The Smithtown native recently learned that he would represent the United States for a third time at the Winter Olympics, completing a comeback that required him to make marathon nine-hour drives from Virginia, where he’d gotten a job as a sales representative at medical technology company Smith & Nephew, to Lake Placid, where he returned to familiar stomping grounds.

A race official for bobsled and skeleton, the elder Daly continued to trek to the top of snowy and wind-whipped mountains, recognizing in the back of his mind that the middle of his three children might one day return to a sport where competitors sprint with a hand on their sled for five seconds and then dive headfirst onto a brakeless vehicle that can reach speeds in excess of 80 miles per hour.

When he learned his son made the Olympic team that will compete in Pyeongchang, South Korea next month, Daly couldn’t contain his enthusiasm.

“I’ve been telling everybody,” the retired EMS worker for the FDNY said with a laugh, even including random people he meets at the gym.

“When people watch the Olympic games on TV, they see a person from a town they never heard of,” James Daly said. “Now, all of a sudden, they see Smithtown. It’s great.”

The racing Daly, who is now 32, had a long road back to reclaim a spot on the American team. For starters, he had to go back to North America Cup races, the junior circuit of racing.

“Daly never really lost it. It was quite amazing to see.”

— Tuffy Latour

Daly “never really lost it,” said Tuffy Latour, the head coach of the USA skeleton team. “It was quite amazing to see. We were quite pleased.”

In January of last year, Daly earned a gold medal at Salt Lake City and followed that up with a gold and silver at Lake Placid.

Not only was his proud father there to celebrate John’s return, James also put the hardware around his neck.

“He’s been there from the time I went down the mountain the first time,” John said. “He’s always been there and for him to be there again, to put the medal on me for my first race back, it felt right.”

The pair joked while celebrating the first of several America’s Cup medals that the success felt familiar, like Daly was never gone.

At this point, Daly said he feels that the track in South Korea where he will square off against veteran sliders, including his longtime friend and teammate Matt Antoine, plays to his strengths. Latour said the American team is in a similar position preparing for South Korea as it was going into Sochi.

“We had a test of it last year in the World Cup,” the coach said. “The results were similar to what we had [in 2014].”

Latour said it sometimes helps to walk away for a few years and come back refreshed. He highlighted Daly’s experience as an asset in preparation for the 2018 games.

“He has nothing to lose,” said Latour, who appreciates how Daly’s comedic side helps steady his teammates during competition. He said Daly has the same energy he had before he left the race. “It’s great to have him around.”
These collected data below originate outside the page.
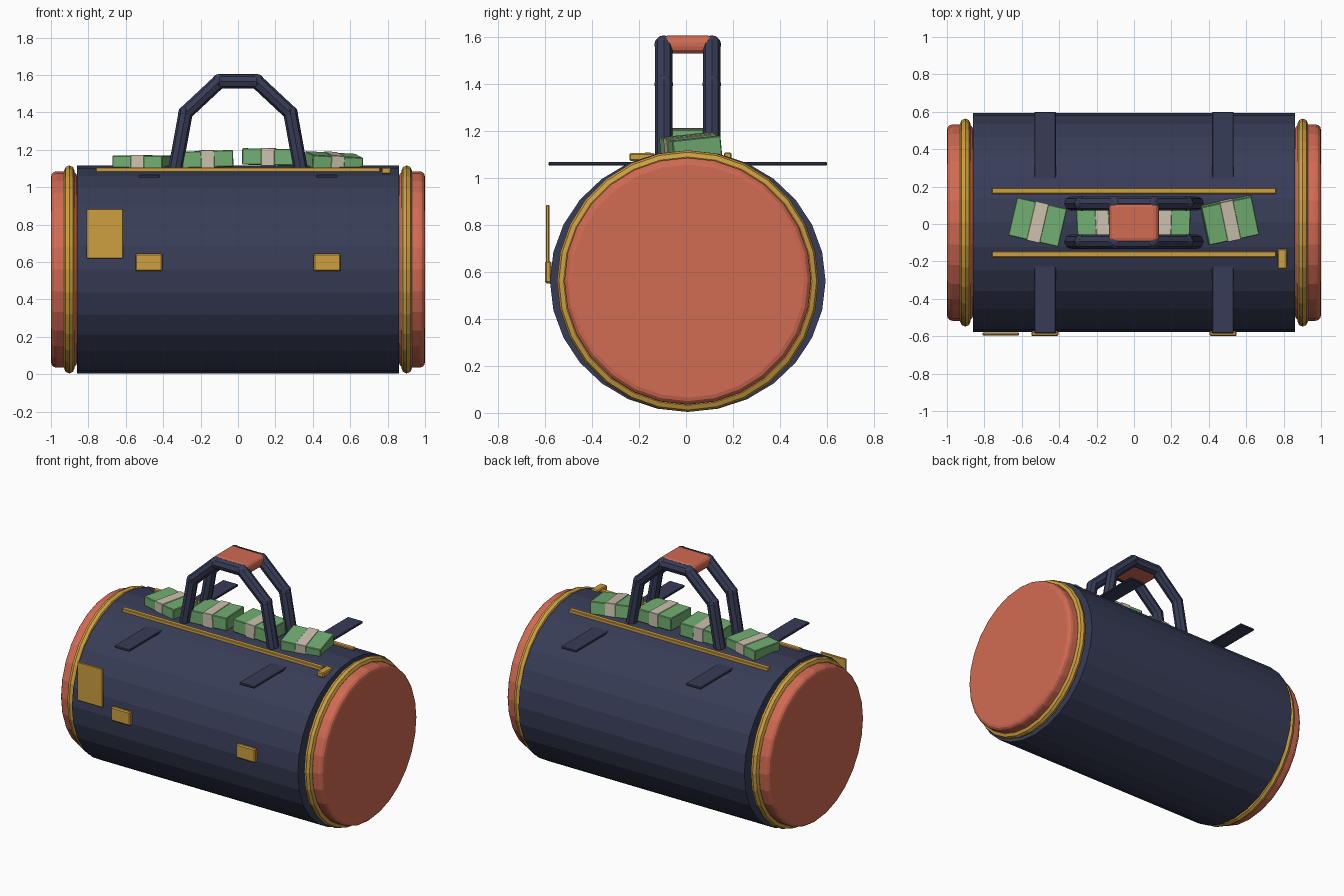
import bpy
import bmesh
from math import radians, pi
from mathutils import Matrix, Vector, Euler

old = bpy.data.objects.get("Cube")
if old:
    bpy.data.objects.remove(old, do_unlink=True)

CY, CZ = 0.0075, 0.56   # axis of the bag
SIDES = 28


def material(name, r, g, b):
    m = bpy.data.materials.new(name)
    m.use_nodes = True
    m.diffuse_color = (r, g, b, 1)
    m.node_tree.nodes["Principled BSDF"].inputs["Base Color"].default_value = (r, g, b, 1)
    return m


navy = material("navy canvas", 0.039, 0.046, 0.095)
coral = material("coral leather", 0.64, 0.145, 0.085)
gold = material("gold metal", 0.61, 0.35, 0.053)
green = material("note green", 0.17, 0.43, 0.17)
cream = material("paper cream", 0.61, 0.54, 0.43)


def finish(bm, name, mat, bevel=0, segments=1):
    mesh = bpy.data.meshes.new(name)
    bmesh.ops.recalc_face_normals(bm, faces=bm.faces)
    bm.to_mesh(mesh)
    bm.free()
    mesh.materials.append(mat)
    ob = bpy.data.objects.new(name, mesh)
    bpy.context.collection.objects.link(ob)
    if bevel:
        mod = ob.modifiers.new("Bevel", 'BEVEL')
        mod.width, mod.segments = bevel, segments
        mod.limit_method = 'ANGLE'
        mod.angle_limit = radians(40)
    return ob


def box(name, mat, center, size, bevel=0, segments=1, rot=(0, 0, 0)):
    bm = bmesh.new()
    bmesh.ops.create_cube(bm, size=1, matrix=Matrix.Diagonal((*size, 1)))
    ob = finish(bm, name, mat, bevel, segments)
    ob.location = center
    ob.rotation_euler = [radians(a) for a in rot]
    return ob


def drum(name, mat, x, length, ry, rz, bevel=0):
    """Cylinder lying along x."""
    bm = bmesh.new()
    bmesh.ops.create_cone(bm, cap_ends=True, segments=SIDES, radius1=1, radius2=1, depth=length)
    bm.transform(Matrix.Diagonal((1, ry, rz, 1)) @ Matrix.Rotation(pi / 2, 4, 'Y'))
    ob = finish(bm, name, mat, bevel, 3)
    ob.location = (x, CY, CZ)
    return ob


def ring(name, mat, x, major, minor, steps=8):
    """Torus around the x axis, spun from a small circle."""
    bm = bmesh.new()
    circle = bmesh.ops.create_circle(bm, segments=steps, radius=minor,
                                     matrix=Matrix.Translation((0, 0, major)) @ Matrix.Rotation(pi / 2, 4, 'X'))
    bmesh.ops.spin(bm, geom=circle["verts"] + bm.edges[:], cent=(0, 0, 0), axis=(1, 0, 0),
                   angle=2 * pi, steps=SIDES)
    bmesh.ops.remove_doubles(bm, verts=bm.verts, dist=0.0005)
    ob = finish(bm, name, mat)
    ob.location = (x, CY, CZ)


def tube(name, mat, points, radius):
    """Octagonal rods joined by small balls."""
    bm = bmesh.new()
    for a, b in zip(points, points[1:]):
        d = b - a
        turn = Vector((0, 0, 1)).rotation_difference(d).to_matrix().to_4x4()
        bmesh.ops.create_cone(bm, cap_ends=True, segments=8, radius1=radius, radius2=radius,
                              depth=d.length, matrix=Matrix.Translation((a + b) / 2) @ turn)
    for p in points[1:-1]:
        bmesh.ops.create_uvsphere(bm, u_segments=8, v_segments=6, radius=radius * 1.06,
                                  matrix=Matrix.Translation(p))
    finish(bm, name, mat)


# Bag body, end caps and piping
drum("bag_body", navy, 0, 1.72, 0.586, 0.556)
for side, s in (("left", 1), ("right", -1)):
    drum(side + "_end_cap", coral, s * 0.93, 0.14, 0.525, 0.525, 0.03)
    ring(side + "_piping", gold, s * 0.902, 0.528, 0.028)

    # Straps and front buckles
    box(side + "_strap", navy, (s * 0.475, CY, 1.059), (0.115, 1.185, 0.016), 0.004)
    box(side + "_buckle", gold, (s * 0.476, -0.586, 0.598), (0.145, 0.028, 0.095), 0.007)

# Front patch
box("front_patch", gold, (-0.712, -0.588, 0.752), (0.195, 0.014, 0.265), 0.003)

# Zippers and pull
for name, s in (("back", 1), ("front", -1)):
    box(name + "_zipper", gold, (0, CY + s * 0.17, 1.091), (1.52, 0.032, 0.03), 0.004)
    # Handles
    half = [(0.338, 1.08), (0.28, 1.397), (0.1, 1.565)]
    path = [(-x, z) for x, z in half] + [(x, z) for x, z in reversed(half)]
    tube(name + "_handle", navy, [Vector((x, CY + s * 0.102, z)) for x, z in path], 0.038)
box("zipper_pull", gold, (0.793, -0.187, 1.088), (0.052, 0.108, 0.034), 0.006)

# Grip joining both handles
box("handle_grip", coral, (0, CY, 1.566), (0.265, 0.225, 0.078), 0.03, 3)

# Bundles of notes with paper bands: center and rotation
bundles = [
    ((-0.515, 0.01, 1.125), (0, 0, -13)),
    ((-0.168, 0.01, 1.15), (0, -2, 3)),
    ((0.163, 0.01, 1.162), (0, 1, -2)),
    ((0.512, 0.02, 1.131), (6, 3, 12)),
]
for i, (center, rot) in enumerate(bundles, 1):
    box(f"note_bundle_{i}", green, center, (0.275, 0.21, 0.088), 0.004, 1, rot)
    box(f"paper_band_{i}", cream, center, (0.072, 0.216, 0.096), 0.002, 1, rot)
John Daly, with father James, has had a successful season leading up to the Olympics in North Korea, grabbing gold in Lake Placid last year. Photo from John Daly

Daly said he’s proud to represent the United States. After he retired, he went to the gym, where he’d see people wearing sweatshirts emblazoned with the names of the colleges they’d attended. His sweatshirts read “USA.”

“That USA represents every college,” said Daly. “It’s a good feeling to wear it.”

At the South Korea games, Daly will be without teammate and friend Steve Holcomb, who died last year at 37. Holcomb’s story, including a recovery from an eye disease that made him nearly blind to a gold medal-winning driver of the celebrated Night Train sled, inspired people around the world, as well as his teammates.

As with his fellow bobsled and skeleton racers, Daly will be flying down the mountain in a suit that has Holcomb’s initials on it.

Daly will spend a next few weeks preparing for one more chance in the Olympics.

During the training to get back, Daly said his body and his mind demanded to know why he’s going through this work again.

He told himself: “I’m here to finish my career off the way I’d like.”

Bennarda Daly, who will attend the Olympics with her husband, said the South Korea Olympics will give her son something he didn’t get from the games in Russia.

“In South Korea,” she said, “he will finally get closure.”